The five virtues and five elements reinforce each other as follows:
Influence of discipline
By wisdom we mean that a general should use his resource element, which is his thoughts, intuition, knowledge and experience in developing his strategies. If his resource element is weak, he cannot plan carefully.
Courage means that the general must be strong and brave when it comes to adversity. He must show strength to overcome challenges and obstacles on the battlefield. When his self-element is weak, he tends to be cowardly and risks being caught.
It is genuinely believed that the general should be honest in his communication and be able to convey his message concisely in a warm and convincing manner. If his output element is weak, he lacks persuasiveness and finds it difficult to gain the trust of his men.
By benevolence, the general is viewed as generous with his wealth and willingly shares his spoils of war with his men, taking care of them, and appreciating their efforts and efforts. When his element of prosperity is weak, his men lose confidence in him and feel demoralized to continue fighting.
Through discipline, the general must exert influence on his men through exemplary leadership. He has to be strict with his men so that the orders are carried out consistently and will not hesitate to punish them if his reports fail to do their duty.
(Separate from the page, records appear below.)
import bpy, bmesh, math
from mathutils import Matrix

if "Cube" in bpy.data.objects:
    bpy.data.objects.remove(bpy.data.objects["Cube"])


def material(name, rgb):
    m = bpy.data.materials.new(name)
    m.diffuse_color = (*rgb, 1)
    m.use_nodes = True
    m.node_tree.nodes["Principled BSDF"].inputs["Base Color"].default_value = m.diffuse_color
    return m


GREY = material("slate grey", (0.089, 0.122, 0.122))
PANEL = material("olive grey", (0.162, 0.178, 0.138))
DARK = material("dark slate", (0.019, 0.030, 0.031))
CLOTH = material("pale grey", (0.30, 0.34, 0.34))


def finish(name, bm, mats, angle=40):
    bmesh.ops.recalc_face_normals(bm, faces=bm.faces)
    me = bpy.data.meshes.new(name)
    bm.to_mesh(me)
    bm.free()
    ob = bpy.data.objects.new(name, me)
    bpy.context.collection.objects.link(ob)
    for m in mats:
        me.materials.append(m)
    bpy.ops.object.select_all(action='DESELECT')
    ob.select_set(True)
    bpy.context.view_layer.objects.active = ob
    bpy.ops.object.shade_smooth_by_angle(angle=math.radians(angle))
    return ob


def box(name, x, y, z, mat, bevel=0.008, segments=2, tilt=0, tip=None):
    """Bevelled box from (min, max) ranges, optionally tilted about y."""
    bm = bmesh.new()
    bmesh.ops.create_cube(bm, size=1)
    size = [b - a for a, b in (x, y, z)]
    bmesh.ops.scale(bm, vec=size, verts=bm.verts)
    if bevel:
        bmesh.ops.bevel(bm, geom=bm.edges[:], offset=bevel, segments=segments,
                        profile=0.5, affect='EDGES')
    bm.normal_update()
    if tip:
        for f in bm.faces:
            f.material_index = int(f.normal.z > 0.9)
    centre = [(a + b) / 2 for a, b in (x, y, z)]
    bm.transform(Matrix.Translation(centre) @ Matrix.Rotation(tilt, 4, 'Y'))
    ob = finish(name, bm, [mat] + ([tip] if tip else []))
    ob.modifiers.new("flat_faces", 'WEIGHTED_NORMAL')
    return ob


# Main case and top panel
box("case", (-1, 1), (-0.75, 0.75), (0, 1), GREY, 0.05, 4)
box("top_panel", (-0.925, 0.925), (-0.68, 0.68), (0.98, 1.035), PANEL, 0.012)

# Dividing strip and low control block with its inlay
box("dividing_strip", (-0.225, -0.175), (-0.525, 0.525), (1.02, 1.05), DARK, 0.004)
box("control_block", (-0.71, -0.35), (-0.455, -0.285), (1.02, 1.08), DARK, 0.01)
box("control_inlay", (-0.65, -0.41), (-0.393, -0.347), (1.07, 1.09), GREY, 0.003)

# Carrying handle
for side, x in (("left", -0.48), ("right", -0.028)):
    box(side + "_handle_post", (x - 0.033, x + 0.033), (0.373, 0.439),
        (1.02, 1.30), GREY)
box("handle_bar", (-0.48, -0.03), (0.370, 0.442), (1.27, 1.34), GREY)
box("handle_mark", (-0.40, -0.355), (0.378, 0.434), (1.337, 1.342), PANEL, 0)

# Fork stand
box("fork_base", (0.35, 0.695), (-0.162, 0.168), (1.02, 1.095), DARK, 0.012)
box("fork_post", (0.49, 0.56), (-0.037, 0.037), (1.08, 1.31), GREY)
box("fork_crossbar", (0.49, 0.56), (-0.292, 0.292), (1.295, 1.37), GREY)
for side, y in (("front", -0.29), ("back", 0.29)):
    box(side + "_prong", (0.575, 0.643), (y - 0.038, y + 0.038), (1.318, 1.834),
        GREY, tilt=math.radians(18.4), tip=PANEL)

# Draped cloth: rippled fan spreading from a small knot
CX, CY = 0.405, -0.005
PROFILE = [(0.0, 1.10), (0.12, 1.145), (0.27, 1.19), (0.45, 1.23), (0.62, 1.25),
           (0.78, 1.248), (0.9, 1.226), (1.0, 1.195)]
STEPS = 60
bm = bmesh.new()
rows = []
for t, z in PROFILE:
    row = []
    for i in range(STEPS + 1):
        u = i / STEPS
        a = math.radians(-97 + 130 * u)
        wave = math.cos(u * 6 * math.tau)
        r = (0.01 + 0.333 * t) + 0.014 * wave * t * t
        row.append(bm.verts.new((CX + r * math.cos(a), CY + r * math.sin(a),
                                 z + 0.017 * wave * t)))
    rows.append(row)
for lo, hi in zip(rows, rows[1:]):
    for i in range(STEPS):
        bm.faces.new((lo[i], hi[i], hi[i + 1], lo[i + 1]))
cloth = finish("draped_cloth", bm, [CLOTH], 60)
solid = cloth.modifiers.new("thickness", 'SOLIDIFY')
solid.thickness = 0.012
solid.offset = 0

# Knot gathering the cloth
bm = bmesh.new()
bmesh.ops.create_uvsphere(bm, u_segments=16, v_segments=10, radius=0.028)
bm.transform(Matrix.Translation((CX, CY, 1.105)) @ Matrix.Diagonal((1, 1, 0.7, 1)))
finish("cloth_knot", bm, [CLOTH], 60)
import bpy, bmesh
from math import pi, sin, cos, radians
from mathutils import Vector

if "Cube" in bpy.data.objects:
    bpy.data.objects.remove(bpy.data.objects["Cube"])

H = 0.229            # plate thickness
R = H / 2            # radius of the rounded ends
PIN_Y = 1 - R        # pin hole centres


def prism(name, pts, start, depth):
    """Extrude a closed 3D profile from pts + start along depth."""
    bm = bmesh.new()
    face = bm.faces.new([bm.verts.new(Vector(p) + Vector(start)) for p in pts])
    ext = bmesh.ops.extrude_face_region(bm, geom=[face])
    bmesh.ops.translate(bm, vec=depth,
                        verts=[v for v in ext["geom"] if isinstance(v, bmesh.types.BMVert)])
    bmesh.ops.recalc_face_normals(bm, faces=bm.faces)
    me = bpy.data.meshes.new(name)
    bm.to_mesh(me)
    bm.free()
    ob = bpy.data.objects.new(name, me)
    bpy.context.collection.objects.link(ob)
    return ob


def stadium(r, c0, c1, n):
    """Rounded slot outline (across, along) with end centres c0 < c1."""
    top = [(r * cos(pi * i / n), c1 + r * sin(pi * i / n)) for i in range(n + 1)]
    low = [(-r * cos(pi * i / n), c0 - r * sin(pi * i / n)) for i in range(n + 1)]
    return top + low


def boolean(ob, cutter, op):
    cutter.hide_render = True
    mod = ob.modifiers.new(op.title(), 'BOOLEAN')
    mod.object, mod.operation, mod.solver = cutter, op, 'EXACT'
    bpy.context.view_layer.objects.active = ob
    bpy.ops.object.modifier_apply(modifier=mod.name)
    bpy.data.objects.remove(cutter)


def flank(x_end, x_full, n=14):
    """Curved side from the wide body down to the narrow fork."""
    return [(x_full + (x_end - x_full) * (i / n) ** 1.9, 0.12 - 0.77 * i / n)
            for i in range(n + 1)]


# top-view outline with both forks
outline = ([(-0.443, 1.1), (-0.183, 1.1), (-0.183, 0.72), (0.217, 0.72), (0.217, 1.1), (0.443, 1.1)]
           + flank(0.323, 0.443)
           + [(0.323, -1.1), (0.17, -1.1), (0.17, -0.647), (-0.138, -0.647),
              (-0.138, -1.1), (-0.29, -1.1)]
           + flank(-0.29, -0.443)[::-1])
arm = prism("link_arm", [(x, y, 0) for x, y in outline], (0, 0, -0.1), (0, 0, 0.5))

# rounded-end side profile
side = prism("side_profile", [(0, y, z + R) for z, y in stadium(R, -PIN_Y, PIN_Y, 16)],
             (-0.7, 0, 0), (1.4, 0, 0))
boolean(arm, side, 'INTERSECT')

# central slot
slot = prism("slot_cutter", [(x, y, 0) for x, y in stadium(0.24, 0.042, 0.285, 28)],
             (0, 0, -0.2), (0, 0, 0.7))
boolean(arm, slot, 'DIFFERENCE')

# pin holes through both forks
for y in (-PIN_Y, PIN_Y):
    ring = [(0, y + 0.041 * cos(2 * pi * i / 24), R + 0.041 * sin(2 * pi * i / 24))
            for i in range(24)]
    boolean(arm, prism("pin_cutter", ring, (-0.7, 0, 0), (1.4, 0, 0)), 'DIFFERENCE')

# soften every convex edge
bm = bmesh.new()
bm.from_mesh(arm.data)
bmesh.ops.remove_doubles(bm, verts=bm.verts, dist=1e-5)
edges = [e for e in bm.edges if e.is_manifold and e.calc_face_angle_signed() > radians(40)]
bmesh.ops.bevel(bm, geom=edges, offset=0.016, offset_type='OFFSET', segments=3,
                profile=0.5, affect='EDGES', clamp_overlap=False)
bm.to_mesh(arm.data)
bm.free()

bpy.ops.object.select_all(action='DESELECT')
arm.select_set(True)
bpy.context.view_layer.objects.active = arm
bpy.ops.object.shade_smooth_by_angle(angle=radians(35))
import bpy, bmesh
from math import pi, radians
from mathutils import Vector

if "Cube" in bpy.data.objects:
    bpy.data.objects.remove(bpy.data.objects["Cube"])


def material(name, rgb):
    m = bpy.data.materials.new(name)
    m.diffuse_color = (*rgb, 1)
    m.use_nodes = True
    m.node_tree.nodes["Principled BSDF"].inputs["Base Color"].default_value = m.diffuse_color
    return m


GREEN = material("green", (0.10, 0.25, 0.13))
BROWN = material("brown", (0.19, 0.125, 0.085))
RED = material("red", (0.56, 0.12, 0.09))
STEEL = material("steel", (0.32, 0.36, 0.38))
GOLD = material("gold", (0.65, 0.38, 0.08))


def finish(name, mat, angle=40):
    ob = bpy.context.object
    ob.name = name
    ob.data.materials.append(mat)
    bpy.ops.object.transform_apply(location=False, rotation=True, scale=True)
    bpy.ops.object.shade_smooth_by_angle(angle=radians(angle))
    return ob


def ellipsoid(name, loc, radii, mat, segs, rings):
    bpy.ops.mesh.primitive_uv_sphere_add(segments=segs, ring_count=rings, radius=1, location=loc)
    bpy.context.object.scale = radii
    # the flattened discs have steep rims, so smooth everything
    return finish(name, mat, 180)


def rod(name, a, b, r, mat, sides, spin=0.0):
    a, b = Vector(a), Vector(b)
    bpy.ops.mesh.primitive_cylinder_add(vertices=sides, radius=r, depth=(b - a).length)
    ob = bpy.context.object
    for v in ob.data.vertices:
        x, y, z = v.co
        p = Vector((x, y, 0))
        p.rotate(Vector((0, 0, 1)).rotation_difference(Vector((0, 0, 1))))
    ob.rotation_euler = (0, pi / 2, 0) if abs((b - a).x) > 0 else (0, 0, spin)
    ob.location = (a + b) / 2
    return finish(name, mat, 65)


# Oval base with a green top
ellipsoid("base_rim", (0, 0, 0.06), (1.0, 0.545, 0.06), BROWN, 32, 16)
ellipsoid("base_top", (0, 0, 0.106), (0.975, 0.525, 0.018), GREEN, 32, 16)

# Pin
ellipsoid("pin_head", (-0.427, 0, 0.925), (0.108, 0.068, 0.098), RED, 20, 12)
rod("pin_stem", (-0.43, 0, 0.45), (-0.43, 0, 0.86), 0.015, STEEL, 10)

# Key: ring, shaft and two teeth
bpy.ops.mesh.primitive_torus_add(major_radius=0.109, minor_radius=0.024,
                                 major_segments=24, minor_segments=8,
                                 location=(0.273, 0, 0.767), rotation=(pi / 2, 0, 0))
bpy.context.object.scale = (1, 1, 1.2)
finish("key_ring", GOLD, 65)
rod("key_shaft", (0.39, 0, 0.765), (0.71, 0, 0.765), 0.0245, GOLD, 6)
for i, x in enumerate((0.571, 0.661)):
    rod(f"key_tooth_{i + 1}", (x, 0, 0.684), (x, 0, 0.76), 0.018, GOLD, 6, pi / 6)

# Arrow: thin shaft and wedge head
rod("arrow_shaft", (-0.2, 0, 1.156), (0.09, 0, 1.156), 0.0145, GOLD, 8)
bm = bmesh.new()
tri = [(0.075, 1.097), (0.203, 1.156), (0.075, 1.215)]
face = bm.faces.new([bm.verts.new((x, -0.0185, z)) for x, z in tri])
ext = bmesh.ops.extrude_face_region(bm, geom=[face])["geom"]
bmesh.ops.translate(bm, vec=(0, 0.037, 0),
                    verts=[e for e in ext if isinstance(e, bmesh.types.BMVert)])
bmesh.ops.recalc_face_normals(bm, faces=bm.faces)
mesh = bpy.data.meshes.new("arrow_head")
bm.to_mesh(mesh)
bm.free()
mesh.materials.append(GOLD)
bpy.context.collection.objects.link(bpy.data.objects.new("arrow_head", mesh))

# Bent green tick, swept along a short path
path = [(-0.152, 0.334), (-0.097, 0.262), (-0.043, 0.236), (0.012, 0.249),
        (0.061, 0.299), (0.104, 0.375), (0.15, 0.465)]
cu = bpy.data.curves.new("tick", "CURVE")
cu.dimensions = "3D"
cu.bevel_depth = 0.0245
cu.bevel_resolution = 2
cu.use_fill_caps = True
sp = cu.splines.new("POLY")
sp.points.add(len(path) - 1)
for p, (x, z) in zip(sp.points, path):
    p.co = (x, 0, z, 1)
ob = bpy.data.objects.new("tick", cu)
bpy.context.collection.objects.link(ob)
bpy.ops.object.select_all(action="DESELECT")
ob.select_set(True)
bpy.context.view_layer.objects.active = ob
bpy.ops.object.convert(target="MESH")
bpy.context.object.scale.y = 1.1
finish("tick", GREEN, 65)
If his element of influence is weak, his men will not be loyal to him and may rebel against his control.
"So, are you destined to be a five-star general?" Stay in touch for part 2.